martin speaks very fondly about his time on creation, “i used to have a picture of alan mcgee on my wall when i was a kid, all the records i loved were on creation, then we were signed there which was very weird.’ and says he misses the other members of the boo radleys a lot. “i don’t really get to see them, i saw sice the other day, but that was the first time in a year or so. they’re all doing well. bob was going to play with me at the gig we’re doing on 12 october, but he’s broken his foot and couldn’t make the rehearsals.”

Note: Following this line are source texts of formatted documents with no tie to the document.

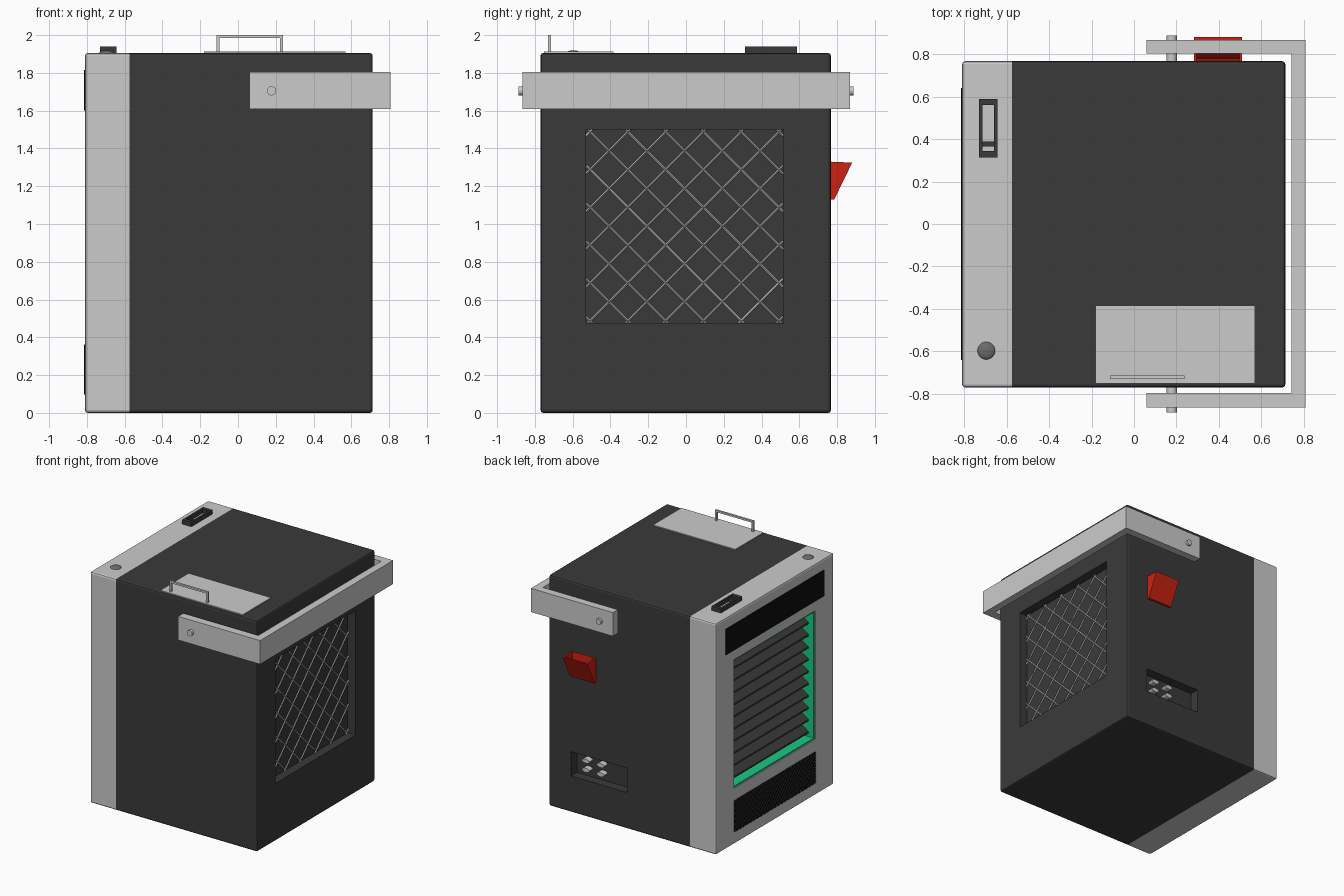
import bpy, bmesh, math
from mathutils import Vector, Matrix

if "Cube" in bpy.data.objects:
    bpy.data.objects.remove(bpy.data.objects["Cube"])


def material(name, rgb):
    m = bpy.data.materials.new(name)
    m.diffuse_color = (*rgb, 1)
    m.use_nodes = True
    m.node_tree.nodes["Principled BSDF"].inputs["Base Color"].default_value = m.diffuse_color
    return m


DARK = material("dark_grey", (0.042, 0.042, 0.042))
BLACK = material("black", (0.004, 0.004, 0.004))
GREEN = material("green", (0.01, 0.58, 0.23))
RED = material("red", (0.62, 0.016, 0.006))
STEEL = material("mid_grey", (0.15, 0.15, 0.15))


def finish(name, bm, mat=None):
    bmesh.ops.recalc_face_normals(bm, faces=bm.faces)
    me = bpy.data.meshes.new(name)
    bm.to_mesh(me)
    bm.free()
    ob = bpy.data.objects.new(name, me)
    bpy.context.collection.objects.link(ob)
    if mat:
        me.materials.append(mat)
    return ob


def add_box(bm, x, y, z):
    c = [(a[0] + a[1]) / 2 for a in (x, y, z)]
    s = [a[1] - a[0] for a in (x, y, z)]
    return bmesh.ops.create_cube(bm, size=1, matrix=Matrix.Translation(c) @ Matrix.Diagonal((*s, 1)))


def boxes(name, parts, mat=None):
    bm = bmesh.new()
    for p in parts:
        add_box(bm, *p)
    return finish(name, bm, mat)


def add_prism(bm, pts, vec):
    f = bm.faces.new([bm.verts.new(p) for p in pts])
    r = bmesh.ops.extrude_face_region(bm, geom=[f], use_keep_orig=True)
    bmesh.ops.translate(bm, vec=vec, verts=[v for v in r["geom"] if isinstance(v, bmesh.types.BMVert)])


def add_rod(bm, a, b, r, seg=4):
    a, b = Vector(a), Vector(b)
    d = b - a
    m = Matrix.Translation((a + b) / 2) @ d.to_track_quat('Z', 'Y').to_matrix().to_4x4()
    bmesh.ops.create_cone(bm, cap_ends=True, segments=seg, radius1=r, radius2=r, depth=d.length, matrix=m)


def lattice(name, x, yc, zc, hw, hh, pitch, r, mat=None):
    """Diagonal crossed wires clipped to a rectangle in a plane of constant x."""
    bm = bmesh.new()
    n = int((hw + hh) / pitch)
    for s in (1, -1):
        for i in range(-n, n + 1):
            c = i * pitch
            u0, u1 = max(-hw, -hh - c), min(hw, hh - c)
            if u1 - u0 > 0.01:
                add_rod(bm, (x, yc + s * u0, zc + u0 + c), (x, yc + s * u1, zc + u1 + c), r)
    return finish(name, bm, mat)


def shell(name, x, seam, mat, cuts):
    """Box with rounded edges except at the seam, with recesses cut into it."""
    bm = bmesh.new()
    add_box(bm, x, (-0.77, 0.767), (0, 1.905))
    edges = [e for e in bm.edges if not all(abs(v.co.x - seam) < 1e-4 for v in e.verts)]
    bmesh.ops.bevel(bm, geom=edges, offset=0.014, segments=2, profile=0.5, affect='EDGES')
    ob = finish(name, bm, mat)
    cutters = [boxes("cutter", [c]) for c in cuts]
    for c in cutters:
        c.hide_render = True
        mod = ob.modifiers.new("cut", 'BOOLEAN')
        mod.operation, mod.solver, mod.object = 'DIFFERENCE', 'EXACT', c
    bpy.context.view_layer.update()
    ev = ob.evaluated_get(bpy.context.evaluated_depsgraph_get())
    me = bpy.data.meshes.new_from_object(ev)
    ob.modifiers.clear()
    ob.data = me
    for c in cutters:
        bpy.data.objects.remove(c)
    return ob


# Housing: dark cabinet and light front frame
shell("cabinet", (-0.575, 0.713), -0.575, DARK,
      [((0.64, 0.8), (-0.53, 0.515), (0.475, 1.5)),
       ((0.0, 0.51), (0.69, 0.9), (0.3, 0.5))])
shell("front_frame", (-0.81, -0.575), -0.575, None,
      [((-0.9, -0.61), (-0.53, 0.53), (0.46, 1.52))])

# Side vent mesh
lattice("vent_mesh", 0.646, -0.0075, 0.9875, 0.522, 0.512, 0.2, 0.006)

# Louvred opening with green lining
X = (-0.802, -0.612)
boxes("green_lining", [
    (X, (-0.53, -0.518), (0.46, 1.52)), (X, (0.518, 0.53), (0.46, 1.52)),
    (X, (-0.518, 0.518), (0.46, 0.472)), (X, (-0.518, 0.518), (1.508, 1.52))], GREEN)
boxes("louvre_back", [((-0.625, -0.612), (-0.518, 0.518), (0.472, 1.508))], DARK)
bm = bmesh.new()
for i in range(10):
    z = 0.50 + i * 0.1
    add_prism(bm, [(-0.755, -0.517, z), (-0.755, -0.517, z + 0.014),
                   (-0.63, -0.517, z + 0.094), (-0.63, -0.517, z + 0.08)], (0, 1.034, 0))
finish("louvre_slats", bm, DARK)

# Display strip and lower speaker grille
boxes("display", [((-0.814, -0.8), (-0.64, 0.64), (1.6, 1.815))], BLACK)
boxes("grille_back", [((-0.812, -0.8), (-0.53, 0.53), (0.1, 0.36))], BLACK)
lattice("grille_mesh", -0.812, 0, 0.23, 0.53, 0.13, 0.045, 0.004, DARK)

# Carrying bar wrapping the right side, with pivot pins
bm = bmesh.new()
add_prism(bm, [(0.06, -0.865, 1.61), (0.807, -0.865, 1.61), (0.807, 0.867, 1.61), (0.06, 0.867, 1.61),
               (0.06, 0.803, 1.61), (0.743, 0.803, 1.61), (0.743, -0.797, 1.61), (0.06, -0.797, 1.61)],
          (0, 0, 0.195))
finish("carrying_bar", bm)
bm = bmesh.new()
for s in (1, -1):
    add_rod(bm, (0.178, s * 0.74, 1.705), (0.178, s * 0.887, 1.705), 0.024, 24)
pins = finish("pivot_pins", bm)

# Lid with its small handle
boxes("top_lid", [((-0.181, 0.57), (-0.752, -0.385), (1.9, 1.913))])
H = (-0.731, -0.714)
boxes("lid_handle", [((-0.113, -0.098), H, (1.91, 2.0)), ((0.222, 0.237), H, (1.91, 2.0)),
                     ((-0.098, 0.222), H, (1.985, 2.0))])

# Slide switch and round button on the front frame
Z = (1.9, 1.94)
boxes("switch_frame", [
    ((-0.73, -0.714), (0.313, 0.588), Z), ((-0.66, -0.644), (0.313, 0.588), Z),
    ((-0.714, -0.66), (0.313, 0.343), Z), ((-0.714, -0.66), (0.56, 0.588), Z)], DARK)
boxes("switch_slider", [((-0.714, -0.66), (0.366, 0.388), (1.9, 1.932))], DARK)
bm = bmesh.new()
bmesh.ops.create_uvsphere(bm, u_segments=32, v_segments=12, radius=1,
                          matrix=Matrix.Translation((-0.696, -0.597, 1.903)) @ Matrix.Diagonal((0.042, 0.042, 0.016, 1)))
button = finish("round_button", bm, STEEL)

# Red open-topped scoop on the back
def scoop_profile(x):
    return [(x, 0.76, 1.33), (x, 0.88, 1.325), (x, 0.785, 1.13), (x, 0.76, 1.13)]


bm = bmesh.new()
for x in (0.283, 0.497):
    add_prism(bm, scoop_profile(x), (0.012, 0, 0))
add_prism(bm, [(0.295, 0.868, 1.325), (0.295, 0.88, 1.325), (0.295, 0.785, 1.13),
               (0.295, 0.76, 1.13), (0.295, 0.76, 1.145), (0.295, 0.778, 1.145)], (0.202, 0, 0))
add_box(bm, (0.295, 0.497), (0.76, 0.77), (1.145, 1.33))
finish("scoop", bm, RED)

# Four flat connectors in the rear recess
bm = bmesh.new()
for x in (0.265, 0.40):
    for z in (0.365, 0.44):
        r = bmesh.ops.create_cone(bm, cap_ends=True, segments=20, radius1=1, radius2=1, depth=1)
        bmesh.ops.transform(bm, verts=r["verts"], matrix=Matrix.Translation((x, 0.712, z))
                            @ Matrix.Diagonal((0.034, 1, 0.017, 1))
                            @ Matrix.Rotation(math.pi / 2, 4, 'X') @ Matrix.Diagonal((1, 1, 0.05, 1)))
plugs = finish("connectors", bm)

# Smooth shading on the round parts
for ob in (pins, button, plugs):
    bpy.ops.object.select_all(action='DESELECT')
    ob.select_set(True)
    bpy.context.view_layer.objects.active = ob
    bpy.ops.object.shade_smooth_by_angle()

the biggest legacy of his time with his old band is, of course, the massive radio hit of wake up boo. but martin doesn’t consider it an albatross: “i’ve no regrets at all,” he says. “i regret the choices of the next couple of singles, which were not right at all and that’s where we lost it. i keep on having to turn down release forms for it to be used on tv, but liverpool fc want to use it as part of a documentary about the club, so i said double yes for that. i don’t mind it being on kids programs either. but i hate advertising. ninety-five percent of the stuff that’s advertised we don’t need and these advertising executives would do anything to get you to buy their product.”

a good guess then, martin’s dislike of adverts is the reason behind the title for his new album, but even if the tracks are just for his own self promotion rather than anyone else’s, they’ll do his reputation no harm at all.


Honk Magazine